Call me maybe: The Berlin-Moscow hot-line has been busy. Photo: DPA
The two have enjoyed a strong and steady working relationship in recent years, in large part due to Putin's fluent German and past ties with the former East Germany (albeit while working for the KGB).
But since the Russian leader has sunk into international isolation with his country's annexation of Crimea and its support for rebels in eastern Ukraine, the Chancellor beats out all others in having his ear, Die Welt newspaper reported Thursday.
Of the 120 calls Putin has had with world leaders since the start of the year, 33 were with Merkel, more than twice the amount of the nearest other leader eager to discuss Ukraine and other crises with him.
In second spot is France's François Hollande, with 15 calls.
The frequency of the calls reflects the urgency of the times. According to the Kremlin, only 59 calls were made last year in the same period.
But lest the numbers paint a picture of a leader desperate for someone to talk to, the paper notes that it's far more often a case of other leaders trying to reach Putin, rather than him calling them.
Calls are often not taken by the Kremlin chief, with aides citing his unavailability. It could be, of course, that he just doesn't want to talk to them.
Another key distinction is whether the call is conducted one-on-one (with the exception of interpreters) with a leader, or taken as a conference call, hosted by one leader but including others too.
A total of 21 out of 33 calls with Merkel were in the bilateral format.
But nine of Hollande's 15 calls with the Russian leader were in a group format, which is interpreted more as rendering an intermediary service for the world community.
By contrast, Putin and US President Barack Obama held 10 bilateral calls this year.
Who ya gonna call?
The peak of the hot-line calls came in March, when the Crimea snatch took place and first sanctions were announced against Russia, with Putin fielding 25 calls, including several from the Chancellor.
Another 24 took place in July, when a missile strike that many countries have blamed on Russia downed the Malaysia Airlines flight MH17, killing all 298 people on board.
As for the content of the calls and who led the conversation, information varies depending on which side tells the world about it.

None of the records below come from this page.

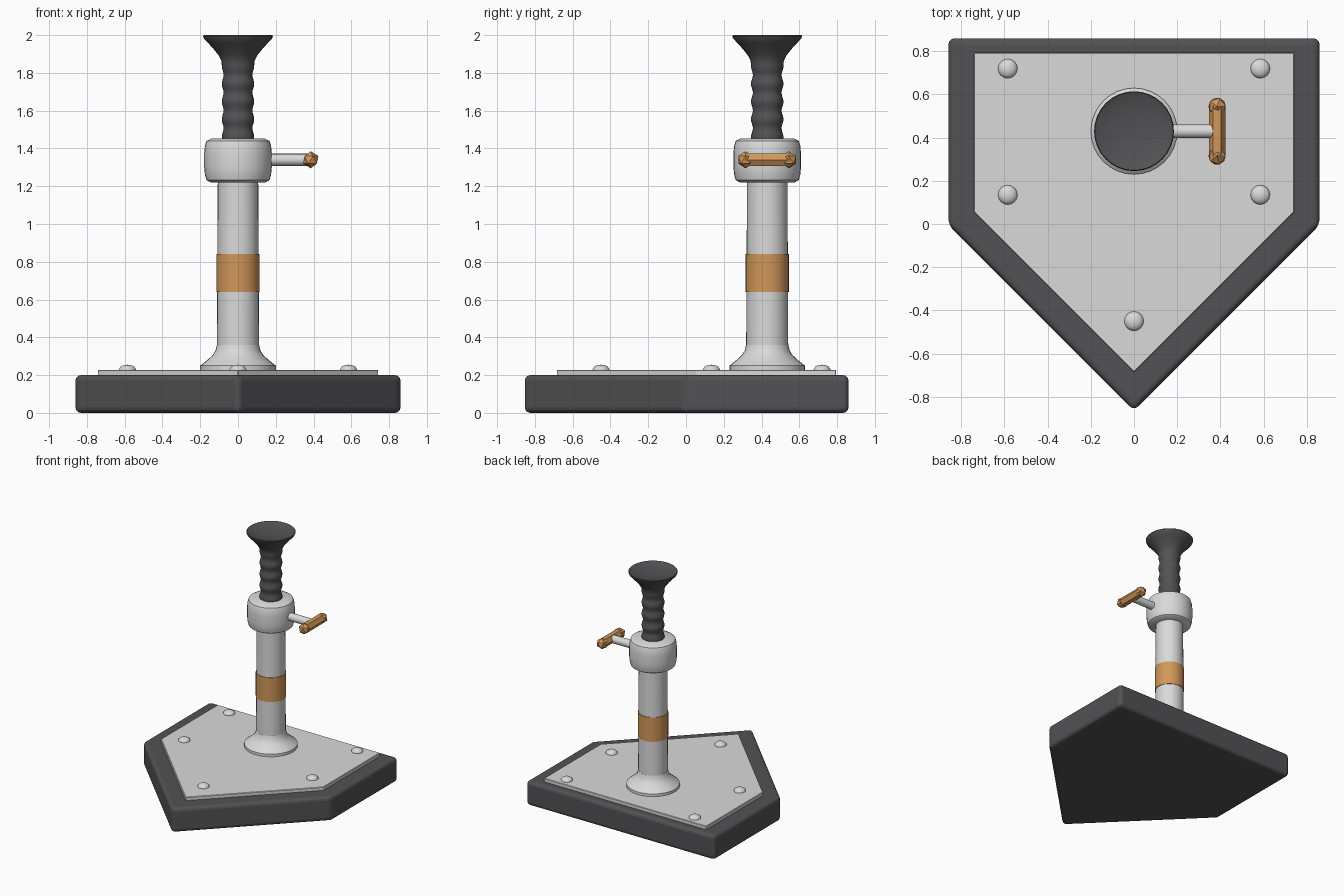
import bpy, bmesh, math

if "Cube" in bpy.data.objects:
    bpy.data.objects.remove(bpy.data.objects["Cube"])

def material(name, rgb):
    m = bpy.data.materials.new(name)
    m.diffuse_color = (*rgb, 1)
    m.use_nodes = True
    m.node_tree.nodes["Principled BSDF"].inputs["Base Color"].default_value = m.diffuse_color
    return m

RUBBER = material("dark_rubber", (0.085, 0.085, 0.09))
METAL = material("light_metal", (0.70, 0.70, 0.70))
ORANGE = material("orange_paint", (0.64, 0.31, 0.10))

POLE_Y = 0.43
KNOB_X, KNOB_Z = 0.385, 1.34

def finish(bm, name, mat, smooth=None, loc=(0, 0, 0)):
    bmesh.ops.recalc_face_normals(bm, faces=bm.faces)
    me = bpy.data.meshes.new(name)
    bm.to_mesh(me)
    bm.free()
    me.materials.append(mat)
    ob = bpy.data.objects.new(name, me)
    ob.location = loc
    bpy.context.collection.objects.link(ob)
    if smooth:
        bpy.ops.object.select_all(action='DESELECT')
        ob.select_set(True)
        bpy.context.view_layer.objects.active = ob
        bpy.ops.object.shade_smooth_by_angle(angle=math.radians(smooth))
    return ob

def prism(name, outline, z0, z1, mat, bevel, segments):
    bm = bmesh.new()
    face = bm.faces.new([bm.verts.new((x, y, z0)) for x, y in outline])
    ext = bmesh.ops.extrude_face_region(bm, geom=[face])["geom"]
    bmesh.ops.translate(bm, vec=(0, 0, z1 - z0),
                        verts=[v for v in ext if isinstance(v, bmesh.types.BMVert)])
    ob = finish(bm, name, mat)
    mod = ob.modifiers.new("rounded_edges", 'BEVEL')
    mod.width, mod.segments = bevel, segments
    return ob

def lathe(name, profile, mat, loc=(0, POLE_Y, 0), sides=32, smooth=35):
    """Revolve (radius, z) points around z; radius 0 closes an end."""
    bm = bmesh.new()
    verts = [bm.verts.new((r, 0, z)) for r, z in profile]
    edges = [bm.edges.new(p) for p in zip(verts, verts[1:])]
    bmesh.ops.spin(bm, geom=verts + edges, cent=(0, 0, 0), axis=(0, 0, 1),
                   angle=math.tau, steps=sides)
    bmesh.ops.remove_doubles(bm, verts=bm.verts, dist=1e-4)
    return finish(bm, name, mat, smooth, loc)

def pentagon(w, back, shoulder, tip):
    return [(-w, back), (-w, shoulder), (0, tip), (w, shoulder), (w, back)]

# Five-sided base and top plate
prism("base", pentagon(0.86, 0.86, -0.005, -0.865), 0.0, 0.2, RUBBER, 0.028, 3)
prism("top_plate", pentagon(0.742, 0.795, 0.055, -0.687), 0.195, 0.228, METAL, 0.004, 1)

# Domed rivets
dome = [(0.045 * math.cos(a), 0.027 * math.sin(a)) for a in
        [i * math.pi / 10 for i in range(5)]] + [(0, 0.027)]
for i, (x, y) in enumerate([(-0.585, 0.72), (0.585, 0.72), (-0.585, 0.135),
                            (0.585, 0.135), (0, -0.45)]):
    lathe(f"rivet_{i + 1}", [(0.045, -0.01)] + dome, METAL, (x, y, 0.228), 16, 50)

# Flange, pole, painted band and collar
lathe("flange", [(0.2, 0.225), (0.2, 0.25), (0.165, 0.278), (0.135, 0.305),
                 (0.119, 0.33), (0.112, 0.36), (0, 0.36)], METAL)
lathe("pole", [(0, 0.23), (0.112, 0.23), (0.107, 1.25), (0, 1.25)], METAL)
lathe("painted_band", [(0.107, 0.64), (0.114, 0.64), (0.114, 0.84), (0.107, 0.84)], ORANGE)
lathe("collar", [(0, 1.22), (0.145, 1.22), (0.167, 1.233), (0.175, 1.26), (0.179, 1.30),
                 (0.179, 1.375), (0.175, 1.415), (0.167, 1.44), (0.14, 1.453), (0, 1.455)],
      METAL)

# Ribbed grip with flared, slightly dished end
grip = [(0, 1.44)]
for i in range(33):
    z = 1.44 + 0.4 * i / 32
    grip.append((0.081 + 0.005 * math.cos(math.tau * (z - 1.46) / 0.094), z))
grip += [(0.088, 1.865), (0.104, 1.895), (0.132, 1.93), (0.16, 1.96), (0.18, 1.982),
         (0.185, 1.995), (0.181, 2.0), (0.165, 1.993), (0.11, 1.98), (0.05, 1.973), (0, 1.972)]
lathe("grip", grip, RUBBER)

# Side rod and faceted T-shaped handle
rod = lathe("side_rod", [(0, 0.1), (0.032, 0.1), (0.032, KNOB_X), (0, KNOB_X)],
            METAL, (0, POLE_Y, KNOB_Z), 16)
rod.rotation_euler.y = math.pi / 2
bar = lathe("handle_bar", [(0, -0.118), (0.038, -0.118), (0.038, 0.118), (0, 0.118)],
            ORANGE, (KNOB_X, POLE_Y, KNOB_Z), 6, None)
bar.rotation_euler.x = math.pi / 2
for name, side in (("front", -1), ("back", 1)):
    bm = bmesh.new()
    bmesh.ops.create_icosphere(bm, subdivisions=1, radius=0.045)
    finish(bm, f"handle_end_{name}", ORANGE, None,
           (KNOB_X, POLE_Y + side * 0.115, KNOB_Z))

In Merkel's last conversations with Putin, held on August 16 and 6, she focused on Germany's demand that Russia cease supplying weapons and armed personnel to separatists in eastern Ukraine, a German government spokesman said.
But the Kremlin said this was not a topic of either phone call. In the first, they claim that Putin rather informed Merkel about Russian humanitarian aid deliveries to the conflict zone (which critics claim were a cover for weapons supplies).
And during the second he squarely blamed the government in Kiev for the events in eastern Ukraine, Moscow adds.
Among other world leaders, Britain's David Cameron spoke six times with Putin this year.
This was the same amount as Ukraine's President Petro Poroschenko, and one call less than Putin held with his ex-Soviet neighbour Alexander Lukashenko in Belarus.